** Provided material follows **

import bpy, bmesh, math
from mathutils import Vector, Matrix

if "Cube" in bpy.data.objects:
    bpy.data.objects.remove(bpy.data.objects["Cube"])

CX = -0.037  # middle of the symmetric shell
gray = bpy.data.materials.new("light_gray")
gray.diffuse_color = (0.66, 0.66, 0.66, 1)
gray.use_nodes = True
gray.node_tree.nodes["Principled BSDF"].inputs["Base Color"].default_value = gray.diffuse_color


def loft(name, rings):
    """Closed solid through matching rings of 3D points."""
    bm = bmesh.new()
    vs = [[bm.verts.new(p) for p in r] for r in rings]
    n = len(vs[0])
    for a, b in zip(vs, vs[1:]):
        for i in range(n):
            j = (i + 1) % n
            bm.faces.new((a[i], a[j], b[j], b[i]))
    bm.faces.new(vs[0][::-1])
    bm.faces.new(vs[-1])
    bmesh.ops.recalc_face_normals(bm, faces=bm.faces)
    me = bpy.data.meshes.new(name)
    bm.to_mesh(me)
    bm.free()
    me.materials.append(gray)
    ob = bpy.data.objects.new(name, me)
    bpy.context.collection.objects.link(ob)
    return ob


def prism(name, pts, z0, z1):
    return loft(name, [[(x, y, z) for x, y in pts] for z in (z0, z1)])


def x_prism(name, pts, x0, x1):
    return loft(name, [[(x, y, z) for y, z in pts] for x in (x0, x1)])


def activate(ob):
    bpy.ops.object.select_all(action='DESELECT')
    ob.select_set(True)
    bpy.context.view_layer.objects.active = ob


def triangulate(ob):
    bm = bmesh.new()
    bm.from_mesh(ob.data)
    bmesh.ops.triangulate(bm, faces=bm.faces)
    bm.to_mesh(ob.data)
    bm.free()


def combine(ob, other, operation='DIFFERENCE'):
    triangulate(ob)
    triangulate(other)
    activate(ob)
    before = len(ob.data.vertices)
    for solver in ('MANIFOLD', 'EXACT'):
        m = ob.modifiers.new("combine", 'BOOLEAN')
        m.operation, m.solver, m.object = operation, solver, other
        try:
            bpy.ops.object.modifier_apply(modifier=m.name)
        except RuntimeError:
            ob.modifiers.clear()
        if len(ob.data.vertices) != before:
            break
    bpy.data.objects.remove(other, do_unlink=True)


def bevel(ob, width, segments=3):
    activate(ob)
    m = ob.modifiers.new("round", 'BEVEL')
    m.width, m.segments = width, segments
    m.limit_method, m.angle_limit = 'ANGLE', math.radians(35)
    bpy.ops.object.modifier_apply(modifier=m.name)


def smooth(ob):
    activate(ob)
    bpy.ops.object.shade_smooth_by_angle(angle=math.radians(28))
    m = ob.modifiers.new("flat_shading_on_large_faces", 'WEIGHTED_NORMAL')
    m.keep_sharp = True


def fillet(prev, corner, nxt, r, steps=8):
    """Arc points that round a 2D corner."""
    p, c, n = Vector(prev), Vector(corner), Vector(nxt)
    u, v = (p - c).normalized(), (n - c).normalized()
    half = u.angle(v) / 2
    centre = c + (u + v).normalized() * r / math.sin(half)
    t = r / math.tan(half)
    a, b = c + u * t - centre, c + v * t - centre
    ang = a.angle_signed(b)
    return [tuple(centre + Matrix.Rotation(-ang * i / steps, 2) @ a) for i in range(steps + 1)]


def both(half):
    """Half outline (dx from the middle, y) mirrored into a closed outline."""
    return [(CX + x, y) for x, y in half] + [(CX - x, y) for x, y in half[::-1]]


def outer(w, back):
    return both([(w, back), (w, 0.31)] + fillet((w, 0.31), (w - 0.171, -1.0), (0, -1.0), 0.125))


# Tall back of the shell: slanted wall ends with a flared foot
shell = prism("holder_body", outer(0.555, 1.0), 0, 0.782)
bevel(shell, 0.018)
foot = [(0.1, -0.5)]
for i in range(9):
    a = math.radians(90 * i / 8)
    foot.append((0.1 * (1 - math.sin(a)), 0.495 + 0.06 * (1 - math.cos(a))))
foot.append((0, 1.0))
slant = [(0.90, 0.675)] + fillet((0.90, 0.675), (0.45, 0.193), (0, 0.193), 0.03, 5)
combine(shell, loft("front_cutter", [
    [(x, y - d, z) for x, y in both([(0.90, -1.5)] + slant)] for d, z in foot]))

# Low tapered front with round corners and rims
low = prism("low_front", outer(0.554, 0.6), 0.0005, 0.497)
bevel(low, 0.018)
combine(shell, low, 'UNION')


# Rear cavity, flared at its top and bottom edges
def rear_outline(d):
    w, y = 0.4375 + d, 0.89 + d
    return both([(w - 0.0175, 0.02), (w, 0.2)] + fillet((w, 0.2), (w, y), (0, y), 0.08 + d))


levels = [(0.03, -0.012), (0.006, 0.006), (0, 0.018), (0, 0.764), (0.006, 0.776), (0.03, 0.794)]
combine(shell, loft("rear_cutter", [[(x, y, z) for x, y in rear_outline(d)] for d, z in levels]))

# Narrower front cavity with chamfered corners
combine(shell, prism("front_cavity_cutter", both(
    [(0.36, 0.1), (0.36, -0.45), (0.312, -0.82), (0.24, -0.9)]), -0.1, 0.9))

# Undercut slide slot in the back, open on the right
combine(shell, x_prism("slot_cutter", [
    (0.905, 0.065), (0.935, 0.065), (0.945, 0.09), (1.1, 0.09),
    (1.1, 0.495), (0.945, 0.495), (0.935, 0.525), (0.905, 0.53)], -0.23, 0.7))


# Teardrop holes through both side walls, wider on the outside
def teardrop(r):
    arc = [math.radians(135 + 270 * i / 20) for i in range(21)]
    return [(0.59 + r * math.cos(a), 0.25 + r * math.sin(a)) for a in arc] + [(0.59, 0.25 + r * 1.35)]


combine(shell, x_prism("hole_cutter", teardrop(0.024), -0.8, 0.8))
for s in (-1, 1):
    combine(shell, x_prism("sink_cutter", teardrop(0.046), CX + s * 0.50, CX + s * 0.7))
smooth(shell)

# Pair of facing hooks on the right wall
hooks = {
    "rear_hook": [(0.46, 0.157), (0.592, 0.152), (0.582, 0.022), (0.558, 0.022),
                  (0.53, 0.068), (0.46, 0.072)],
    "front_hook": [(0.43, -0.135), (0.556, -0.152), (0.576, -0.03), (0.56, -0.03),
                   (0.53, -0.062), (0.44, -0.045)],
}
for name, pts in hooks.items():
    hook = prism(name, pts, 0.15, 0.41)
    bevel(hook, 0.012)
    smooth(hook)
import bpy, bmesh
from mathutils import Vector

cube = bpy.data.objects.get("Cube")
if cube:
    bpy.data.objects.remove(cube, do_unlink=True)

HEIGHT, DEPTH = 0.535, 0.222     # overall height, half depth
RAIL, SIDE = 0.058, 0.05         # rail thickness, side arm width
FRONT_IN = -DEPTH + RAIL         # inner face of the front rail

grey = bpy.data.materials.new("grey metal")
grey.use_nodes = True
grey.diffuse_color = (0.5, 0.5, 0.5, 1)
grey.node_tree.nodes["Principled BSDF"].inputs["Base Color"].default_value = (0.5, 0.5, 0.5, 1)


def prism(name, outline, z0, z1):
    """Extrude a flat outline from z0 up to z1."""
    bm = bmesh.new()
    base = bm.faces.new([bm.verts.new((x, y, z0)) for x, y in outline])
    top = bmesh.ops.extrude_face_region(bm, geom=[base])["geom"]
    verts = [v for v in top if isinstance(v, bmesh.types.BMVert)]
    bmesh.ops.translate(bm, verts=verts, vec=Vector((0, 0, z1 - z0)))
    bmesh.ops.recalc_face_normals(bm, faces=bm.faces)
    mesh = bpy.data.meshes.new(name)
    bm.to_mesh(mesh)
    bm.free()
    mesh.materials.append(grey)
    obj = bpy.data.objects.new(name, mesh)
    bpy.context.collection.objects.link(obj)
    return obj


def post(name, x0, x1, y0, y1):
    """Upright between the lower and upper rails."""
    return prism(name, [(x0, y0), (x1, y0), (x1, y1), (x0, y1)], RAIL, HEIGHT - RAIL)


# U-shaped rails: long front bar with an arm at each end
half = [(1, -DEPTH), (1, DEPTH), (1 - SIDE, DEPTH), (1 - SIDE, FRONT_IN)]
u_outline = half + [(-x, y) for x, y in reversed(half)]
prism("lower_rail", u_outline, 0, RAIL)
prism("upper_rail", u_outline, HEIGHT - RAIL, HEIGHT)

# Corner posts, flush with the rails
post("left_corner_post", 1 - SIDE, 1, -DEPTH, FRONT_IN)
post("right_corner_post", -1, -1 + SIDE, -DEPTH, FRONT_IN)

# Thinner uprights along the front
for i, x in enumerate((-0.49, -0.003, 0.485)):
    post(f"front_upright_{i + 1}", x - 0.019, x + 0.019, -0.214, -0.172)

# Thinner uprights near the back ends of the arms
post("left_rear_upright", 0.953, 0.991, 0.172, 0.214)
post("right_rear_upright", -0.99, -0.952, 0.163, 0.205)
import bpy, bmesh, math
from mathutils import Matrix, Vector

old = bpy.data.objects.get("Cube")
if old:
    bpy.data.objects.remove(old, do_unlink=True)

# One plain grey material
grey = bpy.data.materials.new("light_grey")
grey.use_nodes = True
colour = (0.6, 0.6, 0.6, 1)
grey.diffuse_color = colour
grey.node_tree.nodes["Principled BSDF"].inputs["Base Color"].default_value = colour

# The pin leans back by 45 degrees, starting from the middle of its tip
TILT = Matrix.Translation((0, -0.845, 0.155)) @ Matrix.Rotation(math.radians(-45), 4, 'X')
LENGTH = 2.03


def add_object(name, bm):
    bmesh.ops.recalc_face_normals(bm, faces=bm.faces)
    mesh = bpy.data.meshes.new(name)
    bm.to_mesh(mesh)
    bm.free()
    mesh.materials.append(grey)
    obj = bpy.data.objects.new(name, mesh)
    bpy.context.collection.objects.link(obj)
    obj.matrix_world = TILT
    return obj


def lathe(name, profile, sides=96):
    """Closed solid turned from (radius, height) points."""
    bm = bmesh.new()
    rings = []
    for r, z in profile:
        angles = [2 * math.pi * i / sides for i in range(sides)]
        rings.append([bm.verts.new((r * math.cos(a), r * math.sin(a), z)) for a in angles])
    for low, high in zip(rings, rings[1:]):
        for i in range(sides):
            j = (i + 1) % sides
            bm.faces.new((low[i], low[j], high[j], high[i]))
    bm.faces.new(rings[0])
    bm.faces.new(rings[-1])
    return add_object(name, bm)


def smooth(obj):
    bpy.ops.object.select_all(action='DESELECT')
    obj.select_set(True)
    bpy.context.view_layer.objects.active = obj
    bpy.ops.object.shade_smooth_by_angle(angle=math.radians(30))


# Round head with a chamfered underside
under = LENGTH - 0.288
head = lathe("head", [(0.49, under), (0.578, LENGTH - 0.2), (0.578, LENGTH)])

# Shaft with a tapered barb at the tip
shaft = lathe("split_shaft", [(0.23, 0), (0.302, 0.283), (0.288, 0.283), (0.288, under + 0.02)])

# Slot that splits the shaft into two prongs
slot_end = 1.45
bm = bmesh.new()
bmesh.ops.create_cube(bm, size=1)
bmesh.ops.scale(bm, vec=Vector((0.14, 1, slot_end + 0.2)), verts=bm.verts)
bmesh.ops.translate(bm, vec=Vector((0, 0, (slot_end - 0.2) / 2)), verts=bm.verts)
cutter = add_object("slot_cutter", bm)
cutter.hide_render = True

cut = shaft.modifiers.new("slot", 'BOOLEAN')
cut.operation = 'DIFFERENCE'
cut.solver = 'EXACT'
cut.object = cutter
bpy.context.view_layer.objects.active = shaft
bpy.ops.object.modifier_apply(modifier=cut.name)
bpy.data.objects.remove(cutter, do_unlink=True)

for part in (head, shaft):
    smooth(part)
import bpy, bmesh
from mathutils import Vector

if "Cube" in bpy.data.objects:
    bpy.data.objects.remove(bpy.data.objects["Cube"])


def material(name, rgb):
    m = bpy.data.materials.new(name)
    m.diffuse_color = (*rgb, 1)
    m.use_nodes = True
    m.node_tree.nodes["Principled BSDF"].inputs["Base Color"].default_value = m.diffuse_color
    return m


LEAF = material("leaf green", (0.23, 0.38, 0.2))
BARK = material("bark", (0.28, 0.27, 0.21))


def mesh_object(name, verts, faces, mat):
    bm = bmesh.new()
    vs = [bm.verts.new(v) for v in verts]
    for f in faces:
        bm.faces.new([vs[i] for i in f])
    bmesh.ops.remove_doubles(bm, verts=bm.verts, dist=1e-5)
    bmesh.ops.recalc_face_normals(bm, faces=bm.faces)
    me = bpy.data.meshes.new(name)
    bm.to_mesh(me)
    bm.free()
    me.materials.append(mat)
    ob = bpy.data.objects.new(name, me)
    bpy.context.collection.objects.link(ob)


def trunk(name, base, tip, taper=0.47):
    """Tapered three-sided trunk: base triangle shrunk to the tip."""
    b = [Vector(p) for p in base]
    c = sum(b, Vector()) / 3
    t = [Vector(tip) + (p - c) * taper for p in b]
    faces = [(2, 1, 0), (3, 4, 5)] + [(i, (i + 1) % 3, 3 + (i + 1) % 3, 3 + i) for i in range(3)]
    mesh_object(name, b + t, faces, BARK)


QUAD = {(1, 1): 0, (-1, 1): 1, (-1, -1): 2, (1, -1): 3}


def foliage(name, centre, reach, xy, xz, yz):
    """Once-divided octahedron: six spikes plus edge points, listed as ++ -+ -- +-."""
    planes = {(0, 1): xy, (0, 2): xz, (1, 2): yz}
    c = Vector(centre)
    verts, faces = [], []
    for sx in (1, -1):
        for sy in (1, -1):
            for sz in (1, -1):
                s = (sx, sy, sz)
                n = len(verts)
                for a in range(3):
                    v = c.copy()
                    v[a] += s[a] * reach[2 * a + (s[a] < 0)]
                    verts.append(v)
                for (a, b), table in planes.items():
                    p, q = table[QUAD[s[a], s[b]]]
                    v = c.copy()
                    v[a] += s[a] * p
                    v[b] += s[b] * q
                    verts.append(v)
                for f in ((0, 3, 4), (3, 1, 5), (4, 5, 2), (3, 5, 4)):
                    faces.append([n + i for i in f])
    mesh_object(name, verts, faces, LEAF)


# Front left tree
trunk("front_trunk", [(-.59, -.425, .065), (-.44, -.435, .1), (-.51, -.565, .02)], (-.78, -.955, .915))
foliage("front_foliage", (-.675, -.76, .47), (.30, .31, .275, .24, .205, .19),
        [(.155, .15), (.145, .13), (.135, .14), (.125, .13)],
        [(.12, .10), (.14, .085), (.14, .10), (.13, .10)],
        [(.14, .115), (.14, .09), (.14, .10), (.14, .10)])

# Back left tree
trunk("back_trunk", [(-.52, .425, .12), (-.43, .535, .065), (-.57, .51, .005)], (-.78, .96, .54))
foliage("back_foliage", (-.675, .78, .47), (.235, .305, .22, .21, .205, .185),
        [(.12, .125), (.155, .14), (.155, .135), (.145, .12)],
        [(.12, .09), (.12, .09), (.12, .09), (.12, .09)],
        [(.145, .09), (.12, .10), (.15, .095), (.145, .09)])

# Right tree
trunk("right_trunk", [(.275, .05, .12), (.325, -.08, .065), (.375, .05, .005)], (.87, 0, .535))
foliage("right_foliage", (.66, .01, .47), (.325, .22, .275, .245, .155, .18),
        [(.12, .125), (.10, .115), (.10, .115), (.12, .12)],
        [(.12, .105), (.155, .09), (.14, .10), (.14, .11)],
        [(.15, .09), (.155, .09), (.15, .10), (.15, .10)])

** End of Provided material **

■ **Exercise brief**: In the entries above, which lines hold the word "triangulate"? Copy them out.

■ **Output of the exercise**:
def triangulate(ob):
    bmesh.ops.triangulate(bm, faces=bm.faces)
    triangulate(ob)
    triangulate(other)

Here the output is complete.